> [ASSIGNMENT]: Go over the data and work out how many lines include the word "chamferBox". Give that number only.

=======

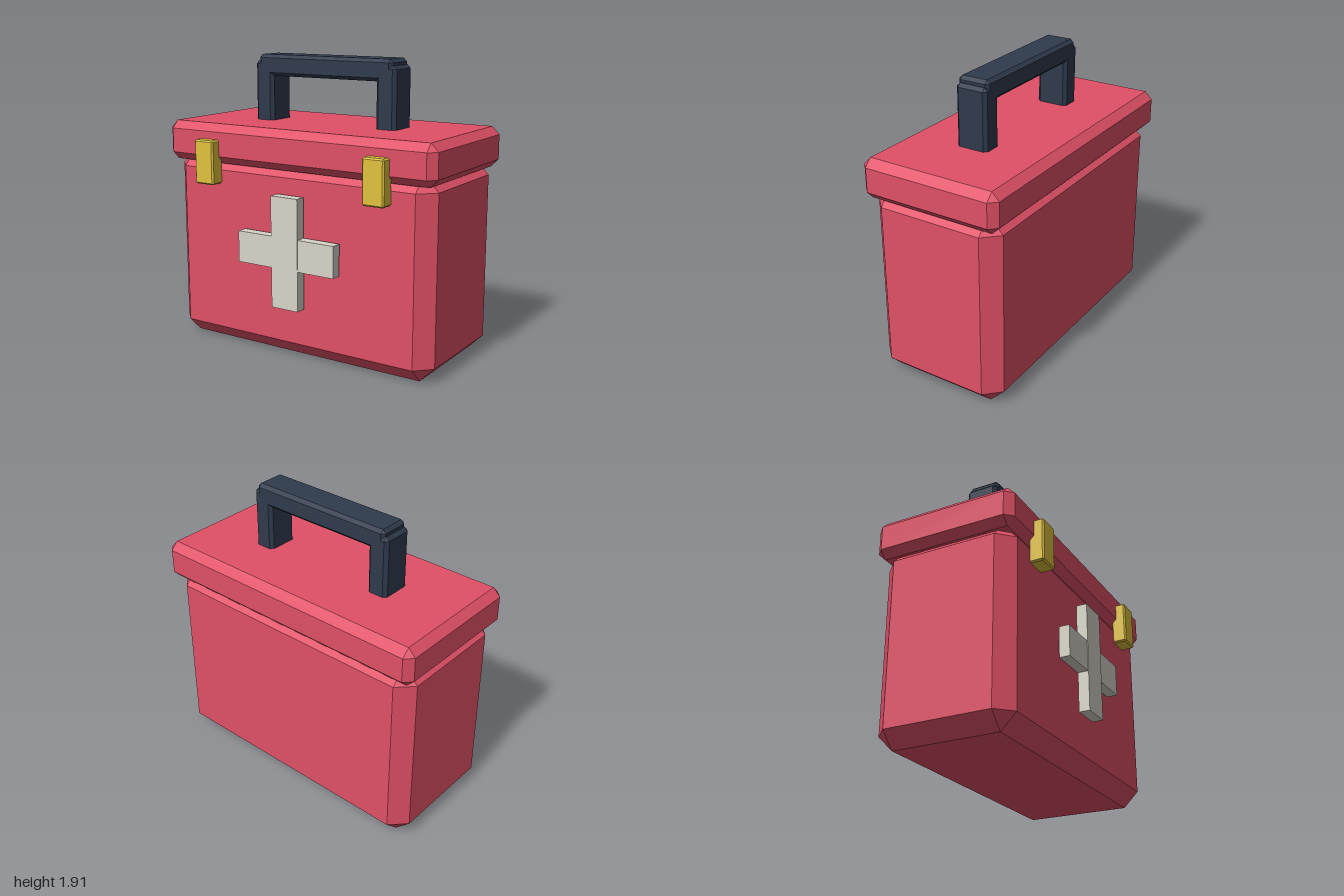
import * as THREE from 'three';
import { ConvexGeometry } from 'three/addons/geometries/ConvexGeometry.js';

const mat = (color) => new THREE.MeshStandardMaterial({ color, flatShading: true });

// Box between two corners with every edge cut at 45 degrees by c
function chamferBox([x0, y0, z0], [x1, y1, z1], c) {
  const half = new THREE.Vector3(x1 - x0, y1 - y0, z1 - z0).multiplyScalar(0.5);
  const points = [];
  for (const sx of [-1, 1]) for (const sy of [-1, 1]) for (const sz of [-1, 1]) {
    const { x, y, z } = half;
    points.push(
      new THREE.Vector3(sx * x, sy * (y - c), sz * (z - c)),
      new THREE.Vector3(sx * (x - c), sy * y, sz * (z - c)),
      new THREE.Vector3(sx * (x - c), sy * (y - c), sz * z),
    );
  }
  return new ConvexGeometry(points).translate((x0 + x1) / 2, (y0 + y1) / 2, (z0 + z1) / 2);
}

function plainBox([x0, y0, z0], [x1, y1, z1]) {
  return new THREE.BoxGeometry(x1 - x0, y1 - y0, z1 - z0)
    .translate((x0 + x1) / 2, (y0 + y1) / 2, (z0 + z1) / 2);
}

export function createModel() {
  const group = new THREE.Group();
  const red = mat(0xe05066);
  const navy = mat(0x2f3a4c);
  const yellow = mat(0xe0c23e);
  const ivory = mat(0xd9d5c8);

  const add = (name, geometry, material, parent = group) => {
    const mesh = new THREE.Mesh(geometry, material);
    mesh.name = name;
    parent.add(mesh);
  };

  // Case: the body's top chamfer runs up inside the lid
  add('body', chamferBox([-0.97, 0, -0.48], [0.97, 1.28, 0.42], 0.1), red);
  add('lid', chamferBox([-1, 1.22, -0.51], [1, 1.48, 0.445], 0.05), red);

  // Handle: two posts and a crossbar standing slightly above them
  const handle = new THREE.Group();
  handle.name = 'handle';
  group.add(handle);
  add('handleBar', chamferBox([-0.508, 1.775, -0.14], [0.508, 1.915, 0.075], 0.022), navy, handle);
  add('leftHandlePost', chamferBox([0.393, 1.45, -0.14], [0.535, 1.875, 0.075], 0.022), navy, handle);
  add('rightHandlePost', chamferBox([-0.535, 1.45, -0.14], [-0.393, 1.875, 0.075], 0.022), navy, handle);

  // Latches over the lid seam
  add('leftLatch', chamferBox([0.56, 1.09, 0.41], [0.71, 1.38, 0.51], 0.01), yellow);
  add('rightLatch', chamferBox([-0.71, 1.09, 0.41], [-0.56, 1.38, 0.51], 0.01), yellow);

  // Raised cross on the front
  const cross = new THREE.Group();
  cross.name = 'cross';
  group.add(cross);
  add('crossUpright', plainBox([-0.1, 0.35, 0.436], [0.1, 1.075, 0.508]), ivory, cross);
  add('crossArm', plainBox([-0.362, 0.61, 0.434], [0.362, 0.815, 0.504]), ivory, cross);

  return group;
}
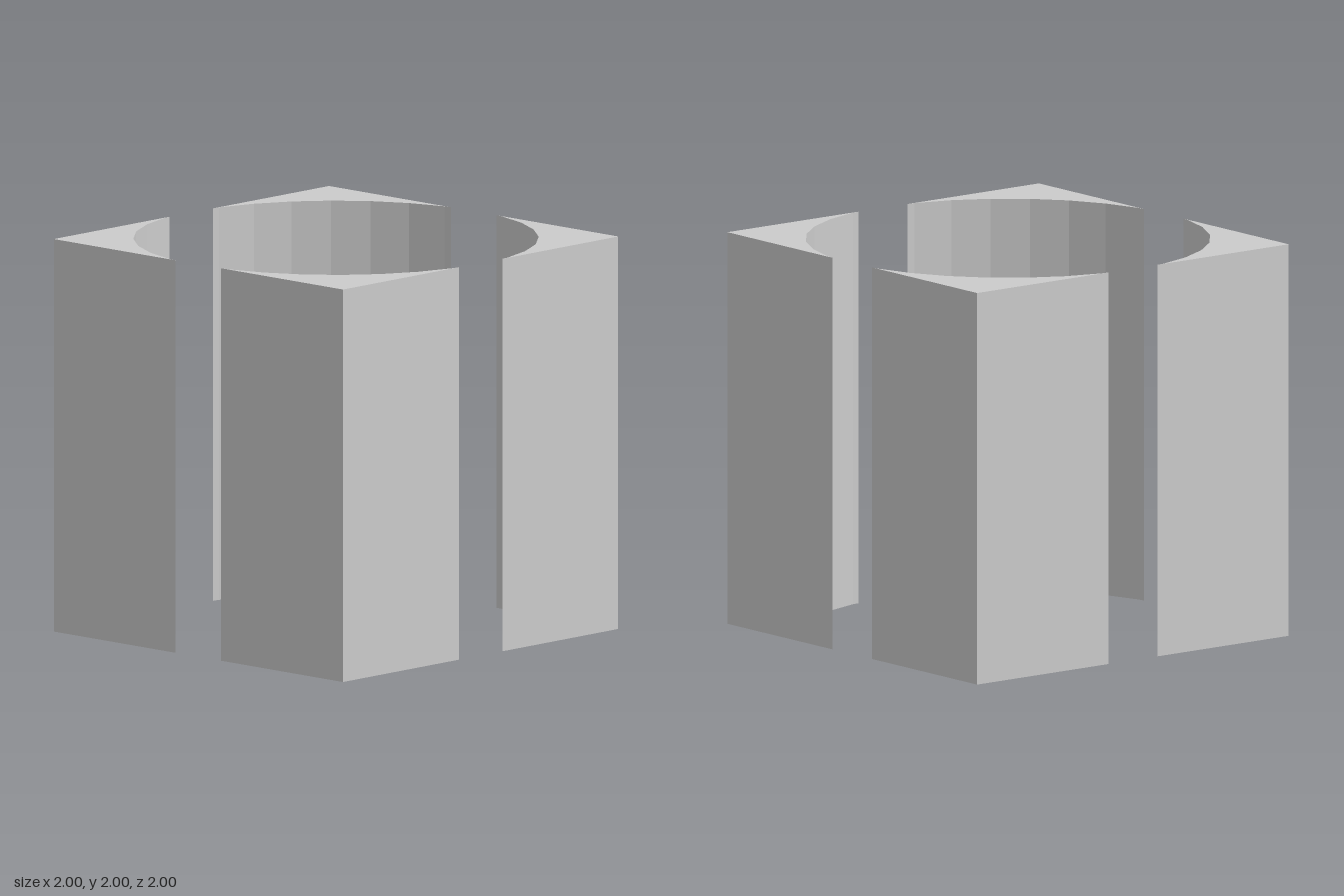
import * as THREE from 'three';

const HEIGHT = 2;
const HALF = 1;
const BORE_RADIUS = 1.0155; // slightly wider than the block, so it splits into four corners
const BORE_SIDES = 32;

// Footprint of one corner: square corner minus the faceted bore
function cornerShape() {
  const step = (Math.PI * 2) / BORE_SIDES;
  const apothem = BORE_RADIUS * Math.cos(step / 2);
  // where the first bore facet crosses the outer face
  const cut = (apothem - HALF * Math.cos(step / 2)) / Math.sin(step / 2);
  const shape = new THREE.Shape();
  shape.moveTo(HALF, HALF);
  shape.lineTo(cut, HALF);
  for (let i = BORE_SIDES / 4 - 1; i >= 1; i--) {
    shape.lineTo(BORE_RADIUS * Math.cos(i * step), BORE_RADIUS * Math.sin(i * step));
  }
  shape.lineTo(HALF, cut);
  shape.closePath();
  return shape;
}

export function createModel() {
  const group = new THREE.Group();
  group.name = 'splitBoredBlock';
  const material = new THREE.MeshStandardMaterial({ color: 0xcccccc, flatShading: true });

  // Upright extrusion standing on the ground
  const geometry = new THREE.ExtrudeGeometry(cornerShape(), { depth: HEIGHT, bevelEnabled: false });
  geometry.rotateX(-Math.PI / 2);

  // Four identical corner posts around the bore
  const names = ['frontLeftCorner', 'backLeftCorner', 'backRightCorner', 'frontRightCorner'];
  names.forEach((name, i) => {
    const post = new THREE.Mesh(geometry, material);
    post.name = name;
    post.rotation.y = ((i - 1) * Math.PI) / 2;
    group.add(post);
  });
  return group;
}
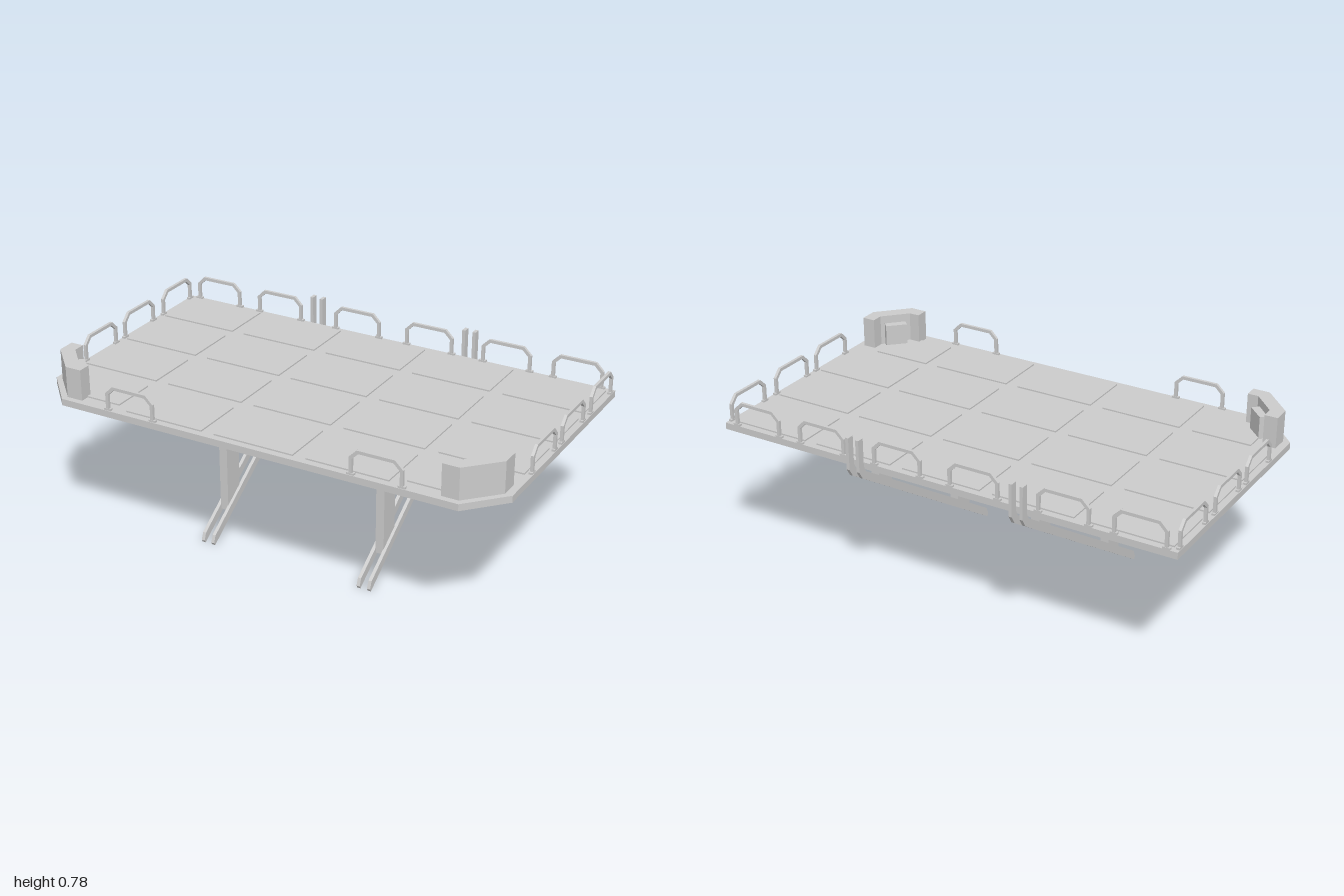
import * as THREE from 'three';

const grey = new THREE.MeshStandardMaterial({ color: 0xcccccc, flatShading: true });

function mesh(name, geometry, parent) {
  const m = new THREE.Mesh(geometry, grey);
  m.name = name;
  parent.add(m);
  return m;
}

const toShape = (pts) => new THREE.Shape(pts.map(([a, b]) => new THREE.Vector2(a, b)));
const extrude = (shape, depth) => new THREE.ExtrudeGeometry(shape, { depth, bevelEnabled: false });

// Outline in plan (x, z), filled between two heights
function planSolid(shape, y0, y1) {
  return extrude(shape, y1 - y0).rotateX(Math.PI / 2).translate(0, y1, 0);
}

// Outline in side elevation (z, y), centred on x with the given width
function sideSolid(pts, width, x = 0) {
  return extrude(toShape(pts), width).translate(0, 0, -width / 2).rotateY(-Math.PI / 2).translate(x, 0, 0);
}

const BACK = -0.55, FRONT = 0.59, TOP = 0.65, BOTTOM = 0.622;
const COLS = 5, ROWS = 4;

// Inner bounds of every deck cell, pulled in at the chamfered corners
function deckCells(gap) {
  const cells = [];
  const dx = 2 / COLS, dz = (FRONT - BACK) / ROWS;
  for (let i = 0; i < COLS; i++) {
    for (let j = 0; j < ROWS; j++) {
      let x0 = -1 + i * dx + gap, x1 = -1 + (i + 1) * dx - gap;
      const z0 = BACK + j * dz + gap;
      let z1 = BACK + (j + 1) * dz - gap;
      if (j === ROWS - 1 && (i === 0 || i === COLS - 1)) {
        if (i === 0) x0 = -0.88; else x1 = 0.88;
        z1 = 0.53;
      }
      cells.push({ x0, x1, z0, z1 });
    }
  }
  return cells;
}

function buildDeck(root) {
  const deck = new THREE.Group();
  deck.name = 'deck';
  root.add(deck);
  const outline = () => toShape([[-1, BACK], [1, BACK], [1, 0.44], [0.86, FRONT], [-0.86, FRONT], [-1, 0.44]]);

  // Underside lattice: each cell has two triangular pockets split by a diagonal bar
  const lattice = outline();
  for (const { x0, x1, z0, z1 } of deckCells(0.03)) {
    const a = 0.035, b = 0.025;
    for (const tri of [
      [[x0 + a, z0], [x1, z0], [x1, z1 - b]],
      [[x0, z0 + b], [x1 - a, z1], [x0, z1]],
    ]) lattice.holes.push(new THREE.Path(tri.map(([x, z]) => new THREE.Vector2(x, z))));
  }
  mesh('deckLattice', planSolid(lattice, BOTTOM, 0.642), deck);
  mesh('deckPlate', planSolid(outline(), 0.642, TOP), deck);

  // Raised floor panels
  for (const { x0, x1, z0, z1 } of deckCells(0.028)) {
    mesh('floorPanel', new THREE.BoxGeometry(x1 - x0, 0.006, z1 - z0)
      .translate((x0 + x1) / 2, TOP + 0.003, (z0 + z1) / 2), deck);
  }
}

// Bent hoop handrail, standing on two small feet
function railGeometry() {
  const w = 0.11, h = 0.105, c = 0.033, t = 0.013, k = 0.006;
  return extrude(toShape([
    [-w, 0], [-w, h - c], [-w + c, h], [w - c, h], [w, h - c], [w, 0],
    [w - t, 0], [w - t, h - c - k], [w - c - k, h - t], [-w + c + k, h - t], [-w + t, h - c - k], [-w + t, 0],
  ]), 0.012).translate(0, 0, -0.006);
}

function buildRails(root) {
  const hoop = railGeometry();
  const foot = new THREE.BoxGeometry(0.03, 0.008, 0.014);
  const addRail = (x, z, turn) => {
    const rail = new THREE.Group();
    rail.name = 'handrail';
    mesh('railHoop', hoop, rail);
    for (const s of [-1, 1]) mesh('railFoot', foot, rail).position.set(s * 0.104, 0.004, 0);
    rail.position.set(x, TOP, z);
    rail.rotation.y = turn;
    root.add(rail);
  };
  for (const x of [-0.85, -0.54, -0.16, 0.18, 0.53, 0.84]) addRail(x, -0.543, 0);
  for (const x of [-0.54, 0.53]) addRail(x, 0.58, 0);
  for (const x of [-0.991, 0.991]) {
    for (const z of [0.147, -0.127, -0.413]) addRail(x, z, Math.PI / 2);
  }
}

// Angled corner guards with a lower block on the inner face
function buildCornerGuards(root) {
  for (const s of [-1, 1]) {
    const mirror = (pts) => toShape(pts.map(([x, z]) => [s * x, z]));
    const guard = new THREE.Group();
    guard.name = s > 0 ? 'leftCornerGuard' : 'rightCornerGuard';
    mesh('guardWall', planSolid(mirror([
      [0.97, 0.365], [0.97, 0.44], [0.85, 0.565], [0.78, 0.565],
      [0.78, 0.51], [0.825, 0.51], [0.915, 0.415], [0.915, 0.365],
    ]), TOP, 0.78), guard);
    mesh('guardBlock', planSolid(mirror([
      [0.91, 0.435], [0.88, 0.405], [0.815, 0.47], [0.845, 0.5],
    ]), TOP, 0.745), guard);
    root.add(guard);
  }
}

function buildBracket(root, x) {
  const bracket = new THREE.Group();
  bracket.name = 'supportBracket';
  bracket.position.x = x;
  root.add(bracket);

  // Twin sloping rails that hook up behind the deck
  const brace = [
    [0.325, 0], [0.332, 0.012], [0.32, 0.043], [-0.55, 0.615], [-0.562, 0.64],
    [-0.562, 0.76], [-0.592, 0.76], [-0.592, 0.625], [-0.572, 0.592],
  ];
  for (const s of [-1, 1]) mesh('slopingRail', sideSolid(brace, 0.014, s * 0.023), bracket);

  // Posts, tie arm and flared heads
  mesh('frontPost', sideSolid([[0.2, 0.098], [0.2, BOTTOM], [0.11, BOTTOM], [0.11, 0.16]], 0.036), bracket);
  mesh('rearPost', sideSolid([[-0.365, 0.475], [-0.365, BOTTOM], [-0.45, BOTTOM], [-0.45, 0.53]], 0.036), bracket);
  mesh('tieArm', sideSolid([[0.12, 0.377], [0.12, 0.417], [-0.375, 0.573], [-0.375, 0.53]], 0.032), bracket);
  for (const z of [0.155, -0.4075]) {
    const head = new THREE.CylinderGeometry(Math.SQRT1_2, Math.SQRT1_2 * 0.76, 0.018, 4)
      .rotateY(Math.PI / 4).scale(0.058, 1, 0.115);
    mesh('postHead', head, bracket).position.set(0, BOTTOM - 0.009, z);
  }
}

export function createModel() {
  const root = new THREE.Group();
  root.name = 'platform';
  buildDeck(root);
  buildRails(root);
  buildCornerGuards(root);
  for (const x of [-0.37, 0.35]) buildBracket(root, x);
  return root;
}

=======

> [RESPONSE TO THE TASK]: 8